- Takes unprecedented multidisciplinary approach to understanding the effective evaluation and management of pain across the life process in the context of palliative care.
- Includes expert research from the fields of genetics, biology, psychology, anthropology, neurology, oncology, substance abuse and pharmacology, pharmacoeconomics, gerontology, pediatrics, health services research, rehabilitative medicine, palliative care, and public policy.
Pain has long been regarded as an unpleasant sensory consequence of neuronal activity in specific nociceptive pathways that is triggered by noxious stimuli, inflammation, or damage to the nervous system structure or function. However, classic models of disease and pain mechanisms do not adequately explain the commonly observed discrepancies between the extent of pathology levels of reported pain, the impact of experience of illness, disability, or in certain instances death, on the lived experience of pain. In other words, pain is not only a sensory event but a biobehavioral event as well. As such, it is subjective and therefore a significant cause of psychological suffering and even existential questioning. Thus treatment for many chronic pain syndromes, early in life, over the life course, and certainly at the end of life, remains an inexact science.
Recent studies over the past decade have begun to explore a biobehavioral approach, one that considers the interactive role of biological, environmental, emotional, existential, and psychosocial processes that can adversely impact the development, course, and experience of illness and disease over the life course. Illness is defined as the subjective experience of a disease or disorder. In contrast, disease is defined as an objective biological event involving the disruption of specific body structures or organ systems. The central goal of palliative care is to prevent and relieve suffering and to enable the best quality of life possible for patients, their families or significant others, no matter what the stage of the disorder, the need for other treatments, or the setting in which care is delivered. Thus, better palliative care services are one potential response that could alleviate some of the more challenging concerns associated with chronic pain. This is because palliative care focuses on patients of all ages with a chronic disorder – whether an illness, condition, or injury – that adversely impact daily functioning or reduces life expectancy. For such individuals, having access to early palliative care represents an opportunity to maintain the hopes of avoiding undue toxicity and fulfilling whatever tasks are important as they live their life or approach the end of life. Yet despite an increasing need for palliative care for patients with a variety of chronic conditions, such as musculoskeletal pain and cancer, individuals are often referred too late to receive the benefit of palliative care services. Moreover, limited research exists in which adequately provides a sufficient understanding of the biobehavioral approaches and mechanisms that can enhance palliative care practice and quality of care outcomes.
The broad aim of this edited volume is to take a multidisciplinary as well as a biobehavioral approach to understanding the effective management, evaluation, and treatment of pain across the life process, including in the context of palliative care. The central aim is to better convey how these biologic, environmental, existential, emotional, and psychosocial processes influence and interact with one another to influence the development and maintenance of chronic pain states.

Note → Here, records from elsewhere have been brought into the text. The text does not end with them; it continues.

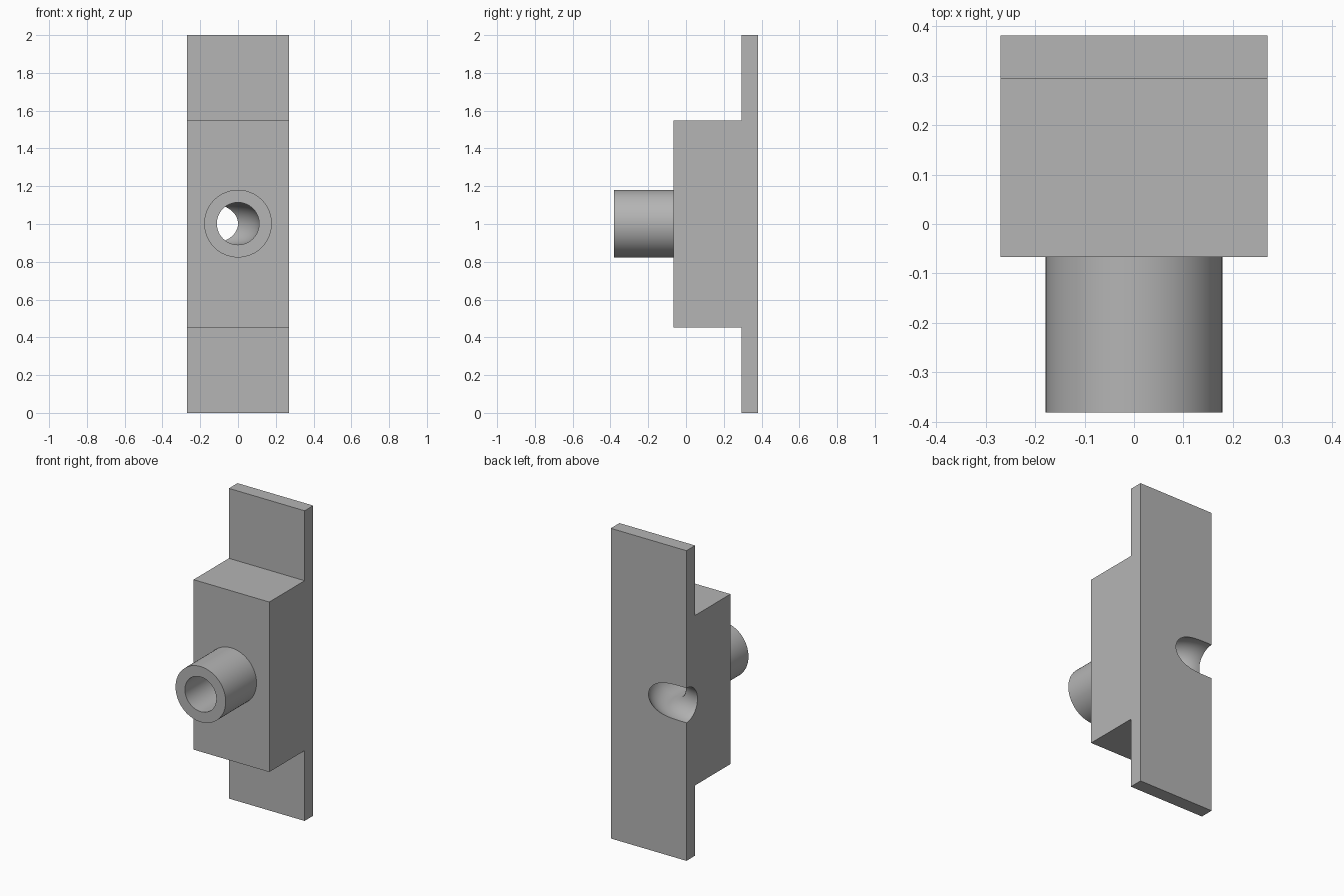
import bpy
import bmesh
from math import cos, sin, pi
from mathutils import Vector

if "Cube" in bpy.data.objects:
    bpy.data.objects.remove(bpy.data.objects["Cube"], do_unlink=True)

HALF_W = 0.27                        # half width of the bracket
BACK, PLATE_FRONT, BLOCK_FRONT, TIP = 0.381, 0.293, -0.067, -0.381
BLOCK_LOW, BLOCK_HIGH, HEIGHT = 0.453, 1.549, 2.0
AXIS_Z = 1.002
BOSS_R, BORE_R, BEND_R = 0.179, 0.112, 0.27

grey = bpy.data.materials.new("plain grey")
grey.use_nodes = True
colour = (0.46, 0.46, 0.46, 1)
grey.diffuse_color = colour
grey.node_tree.nodes["Principled BSDF"].inputs["Base Color"].default_value = colour


def finish(bm, name):
    bmesh.ops.recalc_face_normals(bm, faces=bm.faces)
    mesh = bpy.data.meshes.new(name)
    bm.to_mesh(mesh)
    bm.free()
    mesh.materials.append(grey)
    obj = bpy.data.objects.new(name, mesh)
    bpy.context.collection.objects.link(obj)
    return obj


def tube(name, stations, radius, sides=64):
    """Closed round bar through (centre, sideways direction) stations."""
    bm = bmesh.new()
    rings = []
    for centre, side in stations:
        turns = [2 * pi * i / sides for i in range(sides)]
        rings.append([bm.verts.new(centre + radius * (side * cos(a) + Vector((0, 0, sin(a)))))
                      for a in turns])
    for a, b in zip(rings, rings[1:]):
        for i in range(sides):
            j = (i + 1) % sides
            bm.faces.new((a[i], a[j], b[j], b[i]))
    bm.faces.new(rings[0])
    bm.faces.new(rings[-1])
    return finish(bm, name)


def combine(target, tool, operation):
    mod = target.modifiers.new(operation.lower(), "BOOLEAN")
    mod.operation = operation
    mod.solver = "EXACT"
    mod.object = tool
    bpy.context.view_layer.objects.active = target
    bpy.ops.object.modifier_apply(modifier=mod.name)
    bpy.data.objects.remove(tool, do_unlink=True)


# Mounting plate and block: stepped side profile extruded across the width
profile = [(BACK, 0), (PLATE_FRONT, 0), (PLATE_FRONT, BLOCK_LOW), (BLOCK_FRONT, BLOCK_LOW),
           (BLOCK_FRONT, BLOCK_HIGH), (PLATE_FRONT, BLOCK_HIGH), (PLATE_FRONT, HEIGHT), (BACK, HEIGHT)]
bm = bmesh.new()
face = bm.faces.new([bm.verts.new((-HALF_W, y, z)) for y, z in profile])
grown = bmesh.ops.extrude_face_region(bm, geom=[face])["geom"]
bmesh.ops.translate(bm, vec=(2 * HALF_W, 0, 0),
                    verts=[v for v in grown if isinstance(v, bmesh.types.BMVert)])
bracket = finish(bm, "bracket_with_spout")

# Round spout on the front
across = Vector((1, 0, 0))
spout = tube("spout", [(Vector((0, TIP, AXIS_Z)), across), (Vector((0, 0, AXIS_Z)), across)], BOSS_R)
combine(bracket, spout, "UNION")

# Bore: straight in from the front, then an elbow out at the rear right-hand edge
pivot = Vector((-HALF_W, BACK - BEND_R, AXIS_Z))
path = [(Vector((0, TIP - 0.1, AXIS_Z)), across)]
STEPS = 32
for i in range(STEPS + 1):
    angle = pi / 2 * i / STEPS
    out = Vector((cos(angle), sin(angle), 0))
    path.append((pivot + BEND_R * out, out))
path.append((path[-1][0] - 0.15 * across, path[-1][1]))
bore = tube("bore_cutter", path, BORE_R)
bore.hide_render = True
combine(bracket, bore, "DIFFERENCE")

# Smooth round walls, crisp edges
bpy.ops.object.select_all(action="DESELECT")
bracket.select_set(True)
bpy.context.view_layer.objects.active = bracket
bpy.ops.object.shade_smooth_by_angle(angle=pi / 6)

The collaborators for this project are experts from diverse clinical settings in the United States, Europe, Asia, and Africa providing cutting-edge research and clinical expertise from the fields of genetics, biology, psychology, anthropology, neuroanatomy, medicine, rehabilitation, pharmacology, pain imaging, gerontology, pediatrics, health services research, palliative care, as well as insights from philosophy, ethics, and public policy.

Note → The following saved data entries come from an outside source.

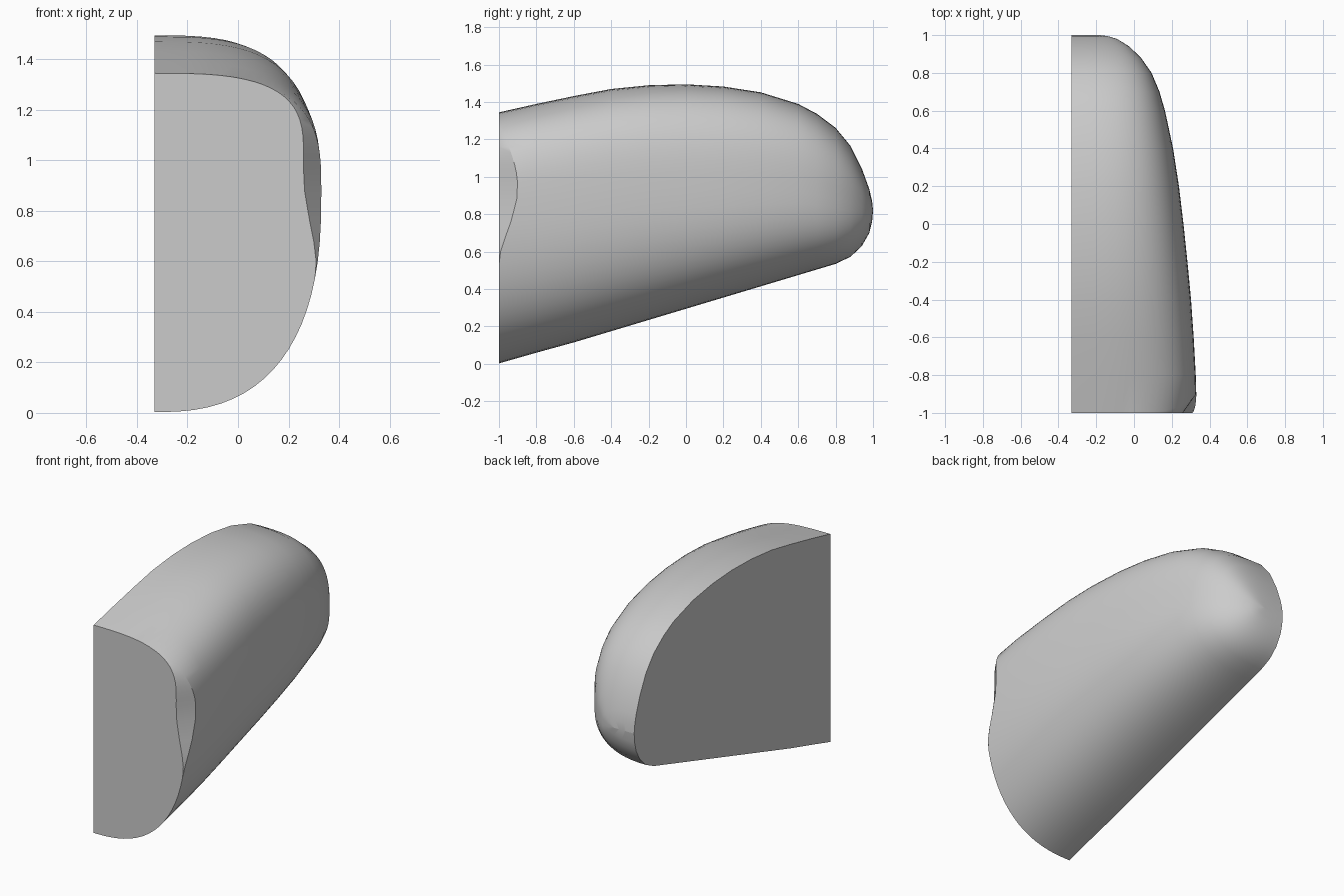
import bpy
import bmesh
from math import sin, cos, pi

old = bpy.data.objects.get("Cube")
if old:
    bpy.data.objects.remove(old, do_unlink=True)

CUT_X = -0.33     # flat cut side
FRONT_Y = -1.0    # flat front
STEPS = 40        # points around each half section

# Stations along the body: y, bottom, top, level of greatest width, outer x
stations = [
    (-1.0, 0.003, 1.345, 0.88, 0.33),
    (-0.8, 0.06, 1.39, 0.89, 0.327),
    (-0.6, 0.115, 1.432, 0.9, 0.316),
    (-0.4, 0.175, 1.47, 0.91, 0.302),
    (-0.2, 0.235, 1.49, 0.92, 0.283),
    (0, 0.295, 1.495, 0.92, 0.262),
    (0.2, 0.355, 1.483, 0.92, 0.238),
    (0.4, 0.415, 1.452, 0.92, 0.207),
    (0.6, 0.475, 1.39, 0.92, 0.164),
    (0.7, 0.505, 1.337, 0.9, 0.135),
    (0.8, 0.535, 1.262, 0.88, 0.093),
    (0.88, 0.573, 1.165, 0.86, 0.037),
    (0.94, 0.63, 1.045, 0.84, -0.025),
    (0.98, 0.7, 0.935, 0.82, -0.09),
    (0.995, 0.76, 0.87, 0.82, -0.14),
    (1.0, 0.82, 0.82, 0.82, -0.18),
]


def section(y, bottom, top, mid, outer):
    """Rounded half section, from the top of the cut side to its bottom."""
    points = []
    for i in range(STEPS + 1):
        a = pi / 2 - pi * i / STEPS
        n = 3.1 if a > 0 else 2.55
        c, s = max(cos(a), 0) ** (2 / n), abs(sin(a)) ** (2 / n)
        if i in (0, STEPS):
            c = 0
        z = mid + s * ((top - mid) if a > 0 else (bottom - mid))
        points.append((CUT_X + (outer - CUT_X) * c, y, z))
    return points


def chamfer(z):
    """Strength of the shallow bevel on the outer front edge."""
    t = (z - 0.55) / 0.79
    return sin(pi * t) ** 1.5 if 0 < t < 1 else 0


rings = [section(*s) for s in stations]
edge = rings[0]
rings[0] = [(x, y + 0.1 * chamfer(z), z) for x, y, z in edge]
rings.insert(0, [(x - 0.07 * chamfer(z), y, z) for x, y, z in edge])

# Curved shell, then the flat front and the flat cut side
bm = bmesh.new()
loops = [[bm.verts.new(p) for p in ring] for ring in rings]
for a, b in zip(loops, loops[1:]):
    for i in range(STEPS):
        bm.faces.new((a[i], a[i + 1], b[i + 1], b[i]))
bm.faces.new(loops[0])
bm.faces.new([r[0] for r in loops] + [r[-1] for r in reversed(loops)])
bmesh.ops.remove_doubles(bm, verts=bm.verts, dist=0.0005)
bmesh.ops.recalc_face_normals(bm, faces=bm.faces)

mesh = bpy.data.meshes.new("half_shell_body")
bm.to_mesh(mesh)
bm.free()
body = bpy.data.objects.new("half_shell_body", mesh)
bpy.context.collection.objects.link(body)

# Single plain grey
grey = bpy.data.materials.new("plain_grey")
grey.use_nodes = True
colour = (0.6, 0.6, 0.6, 1)
grey.diffuse_color = colour
grey.node_tree.nodes["Principled BSDF"].inputs["Base Color"].default_value = colour
mesh.materials.append(grey)

bpy.ops.object.select_all(action="DESELECT")
body.select_set(True)
bpy.context.view_layer.objects.active = body
bpy.ops.object.shade_smooth_by_angle(angle=pi / 6)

This book is organized in several major sections and then as a series of chapters. The first section provides a background and introduction of the problem of pain and palliative care in society. The second section emphasizes communication issues in pain and palliative care. The third section of the book highlights the basic science of pain. The forth section will provide a clinical review of pain conditions. The fifth section of the book emphasizes interventions for pain and pain management. The sixth section explores clinical trials for pain and palliative care. The seventh section focuses on psychosocial approaches for the management and treatment of pain and palliative care. The eight section highlights symptom control in pain and palliative care. The eighth section focuses on pain and palliative care assessment. The ninth section emphasizes socioeconomic and health disparities in pain and palliative care. The tenth section focuses on ethical and legal concerns associated with the management of pain and palliative care. The eleventh section highlights the role of health information technologies on the management of pain and palliative care. The twelfth and final section of the book is the conclusion which highlights future directions for the field.